The girls of slender connections
A NATURAL CURIOSITY by Margaret Drabble
Viking, £12.95, pp.320
Severed heads figure prominently in Margaret Drabble's sequel to The Radiant Way, which was hailed as a Victorian novel, although few Victorians would have recognised it as such. It seemed more like an upmarket version of a formula which many contemporary writers find accommo- dating: three women friends of varying accomplishment, higher education, and confused purposes, occupying a long narra- tive, with a conclusion that permits of a further instalment. The severed heads con- tinue the theme of The Radiant Way, in which a mass murderer, named the Horror of Harrow Road, had a habit of decapitat- ing his victims. By this means, Margaret Drabble connects the fortunes of Alix, the prison visitor, Liz, the psychotherapist, and Esther, the art historian who lived in the same building as the malefactor, doing very little art history but cherishing a potted palm. Does one remember Keats's Isabella and her pot of basil? I think one is meant to. One is also meant to take an interest in the chariot masks of the Bri- gantes, to understand the symbolism of a horse's head hanging in a roomful of dead dogs, and to have read Lucan's Pharsalia. None of these have I managed to do, although I enjoyed the book. However, I disliked most of the characters, who im- pressed me as ineducable. That is not to say that they do not aspire to the higher thought. At one point Alix and her friend Liz meet for a chat. They discuss, . . . prison visiting, insanity, Foucault, Lacan, the oddity of French intellectuals, the grandeur of Freud, the audacity of Bernard Shaw, the death penalty, and social attitudes towards.

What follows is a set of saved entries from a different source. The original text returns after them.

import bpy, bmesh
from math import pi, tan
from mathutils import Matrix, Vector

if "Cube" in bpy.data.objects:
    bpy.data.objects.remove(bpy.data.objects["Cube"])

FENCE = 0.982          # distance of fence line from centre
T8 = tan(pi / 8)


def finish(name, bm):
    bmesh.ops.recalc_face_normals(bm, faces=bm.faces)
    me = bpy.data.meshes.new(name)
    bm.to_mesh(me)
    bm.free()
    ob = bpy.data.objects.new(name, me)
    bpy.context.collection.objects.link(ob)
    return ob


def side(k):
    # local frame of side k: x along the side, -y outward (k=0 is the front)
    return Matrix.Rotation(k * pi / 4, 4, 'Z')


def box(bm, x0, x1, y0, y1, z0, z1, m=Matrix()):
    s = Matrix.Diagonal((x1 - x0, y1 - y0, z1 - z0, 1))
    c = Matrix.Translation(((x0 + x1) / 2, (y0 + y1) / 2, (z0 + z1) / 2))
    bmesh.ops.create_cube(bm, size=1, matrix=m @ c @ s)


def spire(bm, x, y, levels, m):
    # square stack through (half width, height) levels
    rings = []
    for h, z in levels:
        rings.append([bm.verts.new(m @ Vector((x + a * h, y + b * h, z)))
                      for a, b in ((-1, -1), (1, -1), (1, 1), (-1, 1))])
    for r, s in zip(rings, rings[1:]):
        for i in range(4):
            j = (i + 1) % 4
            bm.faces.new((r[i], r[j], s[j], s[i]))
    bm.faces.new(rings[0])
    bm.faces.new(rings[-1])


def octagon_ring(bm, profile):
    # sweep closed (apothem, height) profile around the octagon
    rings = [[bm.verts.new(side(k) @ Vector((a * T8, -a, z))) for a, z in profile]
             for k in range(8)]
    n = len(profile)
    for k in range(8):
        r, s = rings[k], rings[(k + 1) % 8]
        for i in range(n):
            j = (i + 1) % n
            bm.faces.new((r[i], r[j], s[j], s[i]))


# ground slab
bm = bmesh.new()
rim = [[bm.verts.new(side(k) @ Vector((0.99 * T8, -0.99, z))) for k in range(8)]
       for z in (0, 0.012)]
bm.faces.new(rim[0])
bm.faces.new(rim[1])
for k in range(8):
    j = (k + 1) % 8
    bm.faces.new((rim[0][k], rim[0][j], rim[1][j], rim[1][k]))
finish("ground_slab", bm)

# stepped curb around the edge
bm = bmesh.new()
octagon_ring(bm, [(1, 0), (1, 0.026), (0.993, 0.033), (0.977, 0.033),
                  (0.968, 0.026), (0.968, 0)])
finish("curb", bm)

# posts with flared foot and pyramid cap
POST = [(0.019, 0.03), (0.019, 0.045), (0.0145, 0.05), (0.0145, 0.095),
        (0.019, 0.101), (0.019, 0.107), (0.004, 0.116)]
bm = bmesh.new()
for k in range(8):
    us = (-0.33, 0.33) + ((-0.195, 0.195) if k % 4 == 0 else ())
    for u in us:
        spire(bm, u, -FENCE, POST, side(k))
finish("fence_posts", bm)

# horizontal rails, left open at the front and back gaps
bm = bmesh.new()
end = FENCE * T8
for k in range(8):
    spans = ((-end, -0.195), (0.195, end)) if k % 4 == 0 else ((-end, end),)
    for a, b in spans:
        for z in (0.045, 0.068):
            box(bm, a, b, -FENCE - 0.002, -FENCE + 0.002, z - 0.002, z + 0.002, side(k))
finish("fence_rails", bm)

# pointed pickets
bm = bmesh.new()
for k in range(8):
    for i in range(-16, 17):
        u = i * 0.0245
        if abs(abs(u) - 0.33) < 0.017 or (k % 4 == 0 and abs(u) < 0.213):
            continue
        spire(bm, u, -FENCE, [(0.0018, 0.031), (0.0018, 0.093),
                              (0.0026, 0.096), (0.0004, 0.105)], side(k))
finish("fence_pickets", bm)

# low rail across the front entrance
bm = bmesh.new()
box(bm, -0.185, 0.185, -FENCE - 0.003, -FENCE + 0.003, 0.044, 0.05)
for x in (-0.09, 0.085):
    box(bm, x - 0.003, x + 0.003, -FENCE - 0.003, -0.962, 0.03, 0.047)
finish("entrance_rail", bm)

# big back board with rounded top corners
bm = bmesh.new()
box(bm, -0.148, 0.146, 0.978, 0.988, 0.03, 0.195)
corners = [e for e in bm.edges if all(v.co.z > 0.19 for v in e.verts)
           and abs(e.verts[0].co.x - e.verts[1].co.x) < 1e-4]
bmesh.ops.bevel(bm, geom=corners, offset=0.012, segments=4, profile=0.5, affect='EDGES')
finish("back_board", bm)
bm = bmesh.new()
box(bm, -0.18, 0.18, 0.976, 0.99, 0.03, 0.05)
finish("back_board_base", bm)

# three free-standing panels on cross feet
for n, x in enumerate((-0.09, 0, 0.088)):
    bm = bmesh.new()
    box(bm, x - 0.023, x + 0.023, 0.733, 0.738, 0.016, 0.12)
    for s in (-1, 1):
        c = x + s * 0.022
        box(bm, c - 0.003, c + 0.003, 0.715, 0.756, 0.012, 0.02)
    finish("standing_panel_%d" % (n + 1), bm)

I wish I had friends like that.
Alix is still a prison visitor, but she has moved back home to Northam, where the Horror of Harrow Road is conveniently confined somewhere on the moors. Liz sees the odd patient and continues to be wise. Esther has decamped to Italy and makes only a brief appearance in the story, which is itself rather like the snakes on the head of Medusa, an amalgam of violent interweavings. Ancestral secrets break loose, sexual pacts are made and unmade, husbands, indeed men, hover in the back- ground, the protagonists turn out to be related to new characters who seem to be introduced almost at random, and despite the device of bringing everyone together at a party, a convivial sort of unravelling seems to be taking place.
Embedded somewhere inside the narra- tive is the story of Shirley, Liz's sister, who runs away to Paris and gets herself picked up by a man on the channel ferry. She has a lovely time with her Robert, the only sympathetic man in the book, and there is even a trace of Nancy Mitford in the way the adventure is described. Margaret Drabble is not a censorious writer: indeed, she is not censorious enough. Instead of love, tolerance; instead of anger,, irritation. And despite the fact that the novel con- tains many disparaging references to the condition of England in the 1980s, the outlook is invincibly English:
No [says Alix], England's not a bad country. It's just a mean, cold, ugly, divided, clapped out, post-imperial, post-industrial slag-heap covered in polystyrene hamburger cartons. It's not a bad country at all. I love it.
None of the oddity of your French intellec- tuals here.
The style is enlivened by a few post- modernist tricks, the novel as game.
I wonder [says the narrator at one point], if those of you who object to the turn that Shirley's life has taken are the same as those who objected to its monotony in the first place. If you do you might reflect that it might be your task, not mine or hers, to offer her a satisfactory resolution.
'Jeffrey's just added a scene where the theatre critic is brutally murdered.' Should the reader decline this offer, he, or more probably she, will still find much to entertain, although the controlling hand does not always seem entirely secure. But it is an easy narrative, and will delight those who, legitimately, admire Margaret Drabble. For my part I could have done with fewer characters, or perhaps more of Shirley. Would she really have cast off her lover simply because she could not get a hot bath in his flat? Could she not have gone to an hotel? Or am I, against my better judgment, doing exactly as I am told and taking her over?